Wal-Mart Continues Traffic Push
July 25, 2005,
Bentonville, Ark. — Wal-Mart is revamping its marketing strategy, with changes in advertising and branding already in place for the back-to-school season and beyond, as part of the retailer's quest to increase customer traffic and transactions.
John Fleming, who two months ago was appointed Wal-Mart's executive vice president and chief marketing officer, said his objective over the next six months is to increase the frequency of customer visits “and at the same time, and more importantly, drive cross-category purchasing.”
One of the biggest challenges to face, he said, is to coordinate merchandise across different product categories. “But I'll be focused on coordinating our merchants to make sure we can tell these stories,” he said.
The company is also testing several new strategies over the next six months and into 2006, such as localizing television campaigns, leveraging its Web site for marketing and gathering consumer intelligence, and issuing direct mail.
“We've become pretty one dimensional on how we talk to our customers — we have a national TV campaign and a Sunday circular once a month,” he said. “That is 90 percent of what customers see. Yet, every trend in marketing is going away from that. We see an opportunity to drive clever and more direct messages.”
He explained that while business is admittedly going “pretty well” for the company, “consumers' wants and needs are changing dramatically, and prices alone cannot sustain the kind of growth we want and expect. Experience is becoming part of the overall value equation. And it is becoming clearer and clearer that the customer is in control.”
New advertising initiatives include several back-to-school campaigns with a more focused “and more interesting and somewhat humorous approach. We're focusing on key brands and great prices, but we're having fun with the message,” he said.
Hoping to bank on what Wal-Mart has identified as a movement of kids buying dorm furnishings, the company has also developed another related campaign it will localize with heavier circulation in college towns and cities.
Also in the works under the new marketing strategy is better brand development for Wal-Mart, which Fleming said is a retailer already known for offering low prices, a broad assortment and consumer trust, but that has the potential to “become more. We want to move to a brand model.”
The next six months will also see revamped in-store visuals and signage. And into 2006, new marketing plans are already under way, Fleming said, that are intended to have a direct impact on driving growth.

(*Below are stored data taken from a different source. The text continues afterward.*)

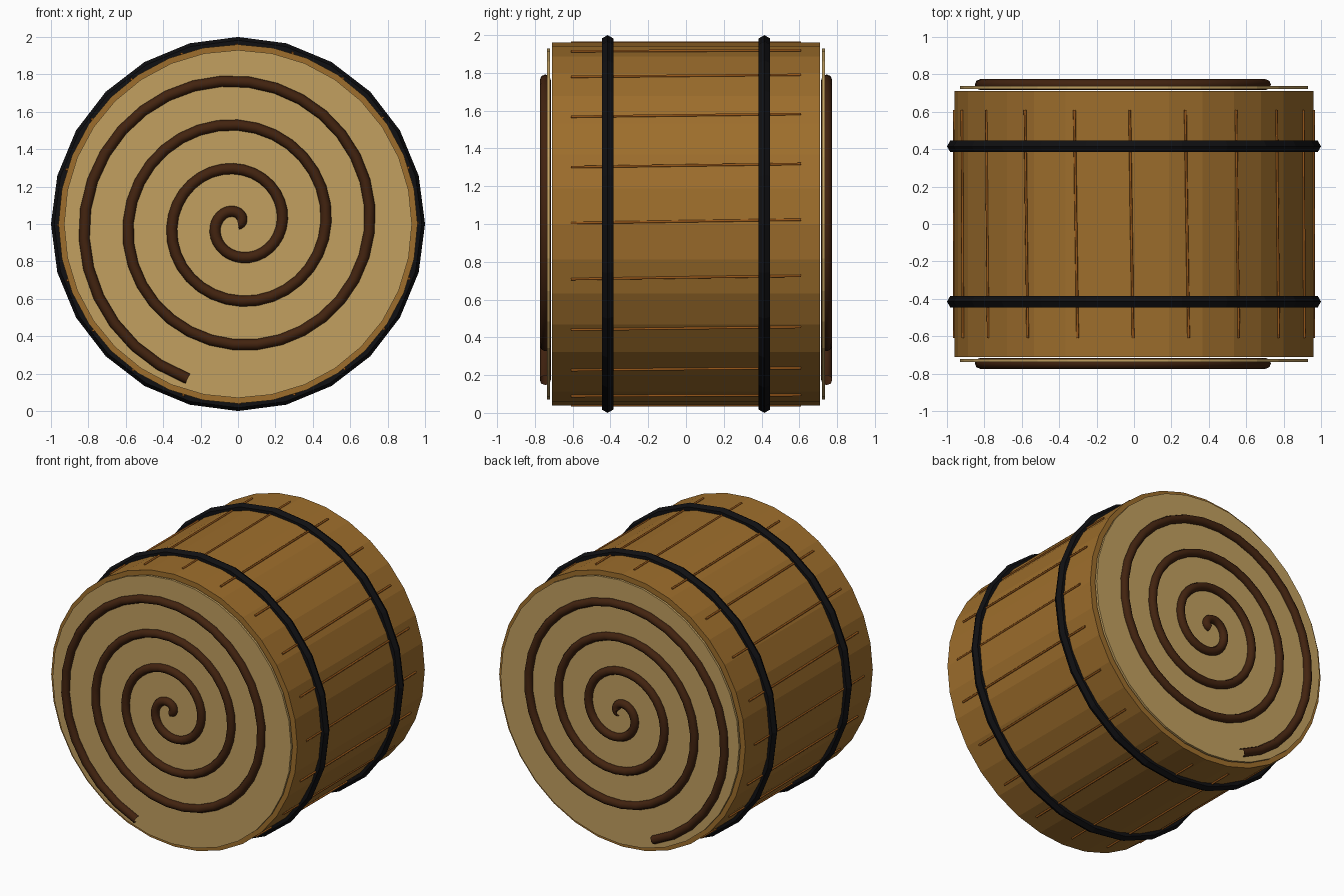
import bpy
from math import sin, cos, pi, radians

default = bpy.data.objects.get("Cube")
if default:
    bpy.data.objects.remove(default, do_unlink=True)


def material(name, rgb):
    m = bpy.data.materials.new(name)
    m.use_nodes = True
    colour = (*rgb, 1.0)
    m.diffuse_color = colour
    m.node_tree.nodes["Principled BSDF"].inputs["Base Color"].default_value = colour
    return m


wood = material("barrel wood", (0.34, 0.155, 0.025))
cream = material("pale end wood", (0.54, 0.35, 0.115))
dark = material("dark spiral wood", (0.055, 0.017, 0.005))
iron = material("black iron", (0.005, 0.005, 0.006))
grain = material("orange grain", (0.31, 0.095, 0.01))

CENTRE = 1.0          # height of the barrel axis
LYING = (pi / 2, 0, 0)  # turns a z axis part to lie along y


def finish(name, mat):
    ob = bpy.context.object
    ob.name = name
    ob.data.materials.append(mat)
    return ob


def drum(name, mat, radius, y, depth):
    bpy.ops.mesh.primitive_cylinder_add(
        vertices=32, radius=radius, depth=depth,
        location=(0, y, CENTRE), rotation=LYING)
    return finish(name, mat)


def tube(name, mat, paths, thickness, resolution, caps):
    """Round tubes along straight-segment paths, turned into one mesh."""
    curve = bpy.data.curves.new(name, "CURVE")
    curve.dimensions = "3D"
    curve.bevel_depth = thickness
    curve.bevel_resolution = resolution
    curve.use_fill_caps = caps
    for path in paths:
        spline = curve.splines.new("POLY")
        spline.points.add(len(path) - 1)
        for point, co in zip(spline.points, path):
            point.co = (*co, 1.0)
    ob = bpy.data.objects.new(name, curve)
    bpy.context.collection.objects.link(ob)
    bpy.ops.object.select_all(action="DESELECT")
    ob.select_set(True)
    bpy.context.view_layer.objects.active = ob
    bpy.ops.object.convert(target="MESH")
    return finish(name, mat)


def on_circle(radius, angle, y):
    return (radius * cos(angle), y, CENTRE + radius * sin(angle))


# Barrel body
drum("barrel_body", wood, 0.96, 0, 1.42)

# End discs, iron hoops and spirals, front and back
TURNS, PITCH, STEPS = 3.7, 0.235, 120
for side, label in ((-1, "front"), (1, "back")):
    drum(label + "_end_disc", cream, 0.93, side * 0.729, 0.016)

    bpy.ops.mesh.primitive_torus_add(
        major_segments=24, minor_segments=6, major_radius=0.965,
        minor_radius=0.035, location=(0, side * 0.415, CENTRE), rotation=LYING)
    finish(label + "_hoop", iron)

    turns = [TURNS * i / STEPS for i in range(STEPS + 1)]
    spiral = [on_circle(PITCH * t, 2 * pi * t, side * 0.745) for t in turns]
    tube(label + "_spiral", dark, [spiral], 0.029, 2, False)

# Thin grain lines along the staves, each slightly twisted
lines = []
for i in range(20):
    a = radians(18 * i)
    lines.append([on_circle(0.96, a + twist, y)
                  for twist, y in ((0.005, -0.61), (0.015, 0), (0.024, 0.61))])
tube("grain_lines", grain, lines, 0.007, 1, True)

“We are in a whole bunch of businesses where we own 30 and 40 percent market share, but we also have some undeveloped businesses,” Fleming said. “The way to grow the business is not necessarily to get 10 percent more traffic … but to get more people to buy more stuff.”
He explained that customers have visibility of both pricing and product information, particularly via the Internet. “We need to accept that they have choices, and that they are in control and are making their own decisions,” Fleming said.
Another hurdle: Wal-Mart's competitors are, “very focused, very specialized, and above all, very, very good. There are many challenges and opportunities for us to get better.”